But I get what your saying. Honestly I think they would best be served by stopping all edition creation altogether and just create content for 1e, 2e, 3e, and 4e. Have a supplement, create rules for it that can be used in a multi-edition platform for which everyone will by as it's based on their preferred style. A Races of Giants book, for example, would have rules and stats to use Giants in EVERY edition they have out. Then there can be multi-platform rules that are useful regardless of edition.
I could see that not working so well, since:
for any given book, only about 1/4 of the stat material would be relevant for most gamers. I suppose for flavor material that might not be a huge issue, but would probably factor into how people make purchases.
Basically this would be just Adventures and maybe the occasional splat book here and there or Setting specific books where the rules come into play. Also, there are supplements that can be edition neutral yet provide setting (generic at this point) features that can be used across editions. This might be world building ideas or certain rules on providing for large scale wars or engagments or supplying an army, etc. These can be separate from actual edition specific rules.

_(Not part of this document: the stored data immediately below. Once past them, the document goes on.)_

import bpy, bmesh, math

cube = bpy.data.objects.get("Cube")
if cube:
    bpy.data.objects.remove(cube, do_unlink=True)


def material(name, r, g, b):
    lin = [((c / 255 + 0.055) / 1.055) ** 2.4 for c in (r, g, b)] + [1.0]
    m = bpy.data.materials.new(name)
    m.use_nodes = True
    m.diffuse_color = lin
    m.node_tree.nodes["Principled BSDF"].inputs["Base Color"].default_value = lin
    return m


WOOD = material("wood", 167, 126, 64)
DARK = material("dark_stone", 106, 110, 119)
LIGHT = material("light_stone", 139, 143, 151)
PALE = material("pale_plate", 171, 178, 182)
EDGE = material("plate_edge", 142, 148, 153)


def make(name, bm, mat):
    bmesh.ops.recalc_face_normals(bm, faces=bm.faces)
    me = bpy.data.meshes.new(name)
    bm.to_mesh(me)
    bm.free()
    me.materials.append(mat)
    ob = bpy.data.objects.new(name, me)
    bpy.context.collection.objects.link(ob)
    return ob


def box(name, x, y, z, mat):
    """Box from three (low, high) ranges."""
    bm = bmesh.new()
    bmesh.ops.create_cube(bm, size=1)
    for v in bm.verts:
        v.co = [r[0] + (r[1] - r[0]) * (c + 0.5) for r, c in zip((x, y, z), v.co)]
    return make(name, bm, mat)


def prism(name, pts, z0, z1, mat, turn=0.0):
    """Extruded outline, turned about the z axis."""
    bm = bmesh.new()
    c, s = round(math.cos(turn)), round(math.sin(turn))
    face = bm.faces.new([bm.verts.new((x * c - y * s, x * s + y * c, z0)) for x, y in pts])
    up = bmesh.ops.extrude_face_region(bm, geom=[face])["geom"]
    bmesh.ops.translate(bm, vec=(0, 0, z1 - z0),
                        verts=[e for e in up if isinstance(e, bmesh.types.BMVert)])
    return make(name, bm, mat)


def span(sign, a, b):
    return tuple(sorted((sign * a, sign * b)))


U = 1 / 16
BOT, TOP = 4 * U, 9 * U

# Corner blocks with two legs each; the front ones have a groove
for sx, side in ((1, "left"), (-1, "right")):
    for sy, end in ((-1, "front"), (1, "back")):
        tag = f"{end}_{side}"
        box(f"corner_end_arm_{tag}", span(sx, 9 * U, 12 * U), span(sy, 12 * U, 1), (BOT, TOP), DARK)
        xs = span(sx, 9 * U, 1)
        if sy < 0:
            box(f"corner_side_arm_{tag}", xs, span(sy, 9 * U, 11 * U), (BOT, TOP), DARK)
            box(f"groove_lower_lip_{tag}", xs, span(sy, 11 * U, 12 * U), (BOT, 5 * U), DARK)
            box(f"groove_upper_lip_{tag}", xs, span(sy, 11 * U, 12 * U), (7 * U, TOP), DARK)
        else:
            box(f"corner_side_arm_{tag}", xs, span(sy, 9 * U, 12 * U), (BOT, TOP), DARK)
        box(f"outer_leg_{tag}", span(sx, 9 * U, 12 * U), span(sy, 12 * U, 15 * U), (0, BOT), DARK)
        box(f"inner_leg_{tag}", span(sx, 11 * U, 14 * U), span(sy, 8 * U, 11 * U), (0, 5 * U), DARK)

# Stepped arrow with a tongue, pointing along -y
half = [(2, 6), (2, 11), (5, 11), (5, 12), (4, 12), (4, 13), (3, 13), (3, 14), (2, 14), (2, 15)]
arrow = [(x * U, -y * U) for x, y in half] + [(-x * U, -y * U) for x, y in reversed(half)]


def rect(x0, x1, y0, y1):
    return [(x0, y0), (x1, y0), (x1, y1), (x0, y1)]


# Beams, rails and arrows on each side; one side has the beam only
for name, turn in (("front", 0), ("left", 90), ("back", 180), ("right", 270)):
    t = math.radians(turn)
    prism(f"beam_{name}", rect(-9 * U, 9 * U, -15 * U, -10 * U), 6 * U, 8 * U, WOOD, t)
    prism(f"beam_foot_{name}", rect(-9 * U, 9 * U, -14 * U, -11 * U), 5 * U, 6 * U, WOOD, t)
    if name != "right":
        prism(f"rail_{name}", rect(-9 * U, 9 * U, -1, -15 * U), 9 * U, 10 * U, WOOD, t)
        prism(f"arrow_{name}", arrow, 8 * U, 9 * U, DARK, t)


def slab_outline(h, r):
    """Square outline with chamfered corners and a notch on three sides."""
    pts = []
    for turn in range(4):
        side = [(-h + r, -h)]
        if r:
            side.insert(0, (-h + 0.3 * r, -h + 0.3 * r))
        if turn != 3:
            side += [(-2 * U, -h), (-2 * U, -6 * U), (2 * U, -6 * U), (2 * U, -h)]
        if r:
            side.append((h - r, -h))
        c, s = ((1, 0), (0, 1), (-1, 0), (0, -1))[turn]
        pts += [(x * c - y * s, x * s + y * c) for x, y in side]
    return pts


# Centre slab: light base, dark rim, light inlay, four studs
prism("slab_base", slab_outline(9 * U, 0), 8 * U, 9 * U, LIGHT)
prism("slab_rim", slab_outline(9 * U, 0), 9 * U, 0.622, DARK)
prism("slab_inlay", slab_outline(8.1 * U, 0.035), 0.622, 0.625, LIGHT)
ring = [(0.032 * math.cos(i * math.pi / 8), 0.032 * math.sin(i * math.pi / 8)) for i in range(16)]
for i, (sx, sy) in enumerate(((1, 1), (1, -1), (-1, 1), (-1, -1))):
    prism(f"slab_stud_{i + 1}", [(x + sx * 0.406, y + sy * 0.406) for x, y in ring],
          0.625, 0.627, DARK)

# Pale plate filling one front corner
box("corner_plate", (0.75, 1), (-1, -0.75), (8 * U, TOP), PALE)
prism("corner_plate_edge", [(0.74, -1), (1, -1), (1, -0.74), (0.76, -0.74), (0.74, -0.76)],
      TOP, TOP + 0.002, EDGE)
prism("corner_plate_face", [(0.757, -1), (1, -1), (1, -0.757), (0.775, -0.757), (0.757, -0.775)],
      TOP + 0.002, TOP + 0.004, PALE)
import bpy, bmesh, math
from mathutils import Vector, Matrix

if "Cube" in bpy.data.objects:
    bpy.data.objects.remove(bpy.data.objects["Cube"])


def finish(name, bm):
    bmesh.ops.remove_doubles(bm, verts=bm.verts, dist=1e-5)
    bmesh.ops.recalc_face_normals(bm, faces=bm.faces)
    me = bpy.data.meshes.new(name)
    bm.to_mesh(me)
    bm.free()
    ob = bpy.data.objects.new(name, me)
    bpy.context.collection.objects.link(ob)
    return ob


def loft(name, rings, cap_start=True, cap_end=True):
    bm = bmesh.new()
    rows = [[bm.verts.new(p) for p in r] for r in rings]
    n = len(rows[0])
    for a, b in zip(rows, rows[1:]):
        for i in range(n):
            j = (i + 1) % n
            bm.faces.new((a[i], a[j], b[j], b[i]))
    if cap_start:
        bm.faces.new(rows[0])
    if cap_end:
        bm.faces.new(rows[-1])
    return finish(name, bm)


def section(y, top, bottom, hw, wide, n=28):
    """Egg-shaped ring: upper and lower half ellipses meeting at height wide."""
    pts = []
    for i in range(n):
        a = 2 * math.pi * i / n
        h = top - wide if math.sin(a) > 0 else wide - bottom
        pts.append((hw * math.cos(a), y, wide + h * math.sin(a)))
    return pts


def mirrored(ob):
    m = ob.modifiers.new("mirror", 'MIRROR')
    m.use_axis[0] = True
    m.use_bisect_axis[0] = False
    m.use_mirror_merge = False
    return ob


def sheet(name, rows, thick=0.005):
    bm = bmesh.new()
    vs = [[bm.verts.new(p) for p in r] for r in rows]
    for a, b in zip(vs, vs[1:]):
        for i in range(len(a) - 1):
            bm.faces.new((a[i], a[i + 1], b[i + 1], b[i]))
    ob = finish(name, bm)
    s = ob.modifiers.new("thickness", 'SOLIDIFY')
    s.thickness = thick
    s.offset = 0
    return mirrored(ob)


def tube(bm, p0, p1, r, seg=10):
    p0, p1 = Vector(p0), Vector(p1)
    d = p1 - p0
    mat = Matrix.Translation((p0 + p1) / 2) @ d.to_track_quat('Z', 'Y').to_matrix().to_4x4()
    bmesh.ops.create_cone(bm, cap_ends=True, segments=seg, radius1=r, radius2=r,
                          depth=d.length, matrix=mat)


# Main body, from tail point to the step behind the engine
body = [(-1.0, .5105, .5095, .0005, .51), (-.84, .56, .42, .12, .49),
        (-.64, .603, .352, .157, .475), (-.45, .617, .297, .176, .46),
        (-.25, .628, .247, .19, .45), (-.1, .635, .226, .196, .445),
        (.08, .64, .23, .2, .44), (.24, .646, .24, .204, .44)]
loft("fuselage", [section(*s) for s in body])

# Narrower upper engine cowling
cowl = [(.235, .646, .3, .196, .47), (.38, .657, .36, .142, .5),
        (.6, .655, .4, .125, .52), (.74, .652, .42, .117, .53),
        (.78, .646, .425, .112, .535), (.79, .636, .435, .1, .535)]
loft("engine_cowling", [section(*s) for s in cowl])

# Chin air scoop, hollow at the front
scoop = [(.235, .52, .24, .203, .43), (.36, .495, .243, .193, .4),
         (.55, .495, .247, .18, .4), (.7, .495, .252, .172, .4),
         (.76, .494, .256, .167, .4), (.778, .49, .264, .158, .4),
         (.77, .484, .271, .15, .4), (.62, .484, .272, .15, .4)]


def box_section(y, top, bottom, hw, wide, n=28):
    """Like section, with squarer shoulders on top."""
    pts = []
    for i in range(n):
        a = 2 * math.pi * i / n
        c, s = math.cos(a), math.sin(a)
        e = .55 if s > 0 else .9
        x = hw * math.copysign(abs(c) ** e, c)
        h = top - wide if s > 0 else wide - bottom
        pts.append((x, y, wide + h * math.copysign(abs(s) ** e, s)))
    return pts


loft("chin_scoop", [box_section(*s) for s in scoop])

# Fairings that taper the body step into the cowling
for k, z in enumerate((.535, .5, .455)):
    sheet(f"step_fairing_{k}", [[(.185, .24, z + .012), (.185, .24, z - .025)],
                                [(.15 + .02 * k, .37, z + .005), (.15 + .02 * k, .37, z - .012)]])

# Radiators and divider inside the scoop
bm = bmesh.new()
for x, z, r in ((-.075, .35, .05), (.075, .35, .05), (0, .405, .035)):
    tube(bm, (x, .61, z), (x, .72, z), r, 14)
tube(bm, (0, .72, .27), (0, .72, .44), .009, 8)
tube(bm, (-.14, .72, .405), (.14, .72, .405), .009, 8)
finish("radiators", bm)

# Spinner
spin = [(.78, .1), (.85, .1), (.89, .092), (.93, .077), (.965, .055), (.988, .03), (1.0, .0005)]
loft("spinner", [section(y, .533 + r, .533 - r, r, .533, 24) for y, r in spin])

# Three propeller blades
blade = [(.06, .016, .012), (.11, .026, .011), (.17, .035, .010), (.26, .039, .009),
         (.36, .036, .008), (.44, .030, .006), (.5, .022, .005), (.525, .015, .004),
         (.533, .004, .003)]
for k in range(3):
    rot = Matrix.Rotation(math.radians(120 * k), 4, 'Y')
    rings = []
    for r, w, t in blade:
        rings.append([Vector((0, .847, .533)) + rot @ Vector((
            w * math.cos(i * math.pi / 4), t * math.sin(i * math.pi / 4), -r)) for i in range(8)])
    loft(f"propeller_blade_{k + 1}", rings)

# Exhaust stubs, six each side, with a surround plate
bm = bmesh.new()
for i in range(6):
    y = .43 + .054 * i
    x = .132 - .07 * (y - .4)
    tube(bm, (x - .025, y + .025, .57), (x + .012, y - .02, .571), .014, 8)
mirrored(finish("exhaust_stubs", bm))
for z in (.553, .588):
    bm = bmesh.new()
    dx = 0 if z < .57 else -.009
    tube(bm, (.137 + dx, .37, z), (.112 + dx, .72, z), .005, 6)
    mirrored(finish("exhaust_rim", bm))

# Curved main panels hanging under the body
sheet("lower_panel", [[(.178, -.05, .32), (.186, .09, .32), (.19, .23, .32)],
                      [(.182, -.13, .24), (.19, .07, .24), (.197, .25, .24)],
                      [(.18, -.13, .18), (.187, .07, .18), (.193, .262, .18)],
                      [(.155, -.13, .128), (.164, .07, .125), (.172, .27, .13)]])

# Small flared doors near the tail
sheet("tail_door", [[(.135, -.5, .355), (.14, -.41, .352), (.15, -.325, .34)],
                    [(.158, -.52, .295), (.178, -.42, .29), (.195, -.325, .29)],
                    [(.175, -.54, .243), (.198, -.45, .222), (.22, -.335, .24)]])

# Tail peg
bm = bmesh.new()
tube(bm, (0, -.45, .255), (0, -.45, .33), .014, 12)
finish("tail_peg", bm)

You would also need 4 different authors for each book, since I would imagine that it would be really difficult for one person to write for four systems all at once, without some rules confusion and inaccuracy setting in. Or you would have a much higher level of editing required. Either way, not sure how cost effective it would be.
Currently you can purchase the Sundering adventures that are utilizing the D&D: Next ruleset. They also have PDFs that you can download for free that covert the monsters into v3.5 and 4E right now As seen here. So they're already doing it, which I think wouldn't be too hard. And if it's put into v3.5 then a conversion to Pathfinder is pretty easy-peasy.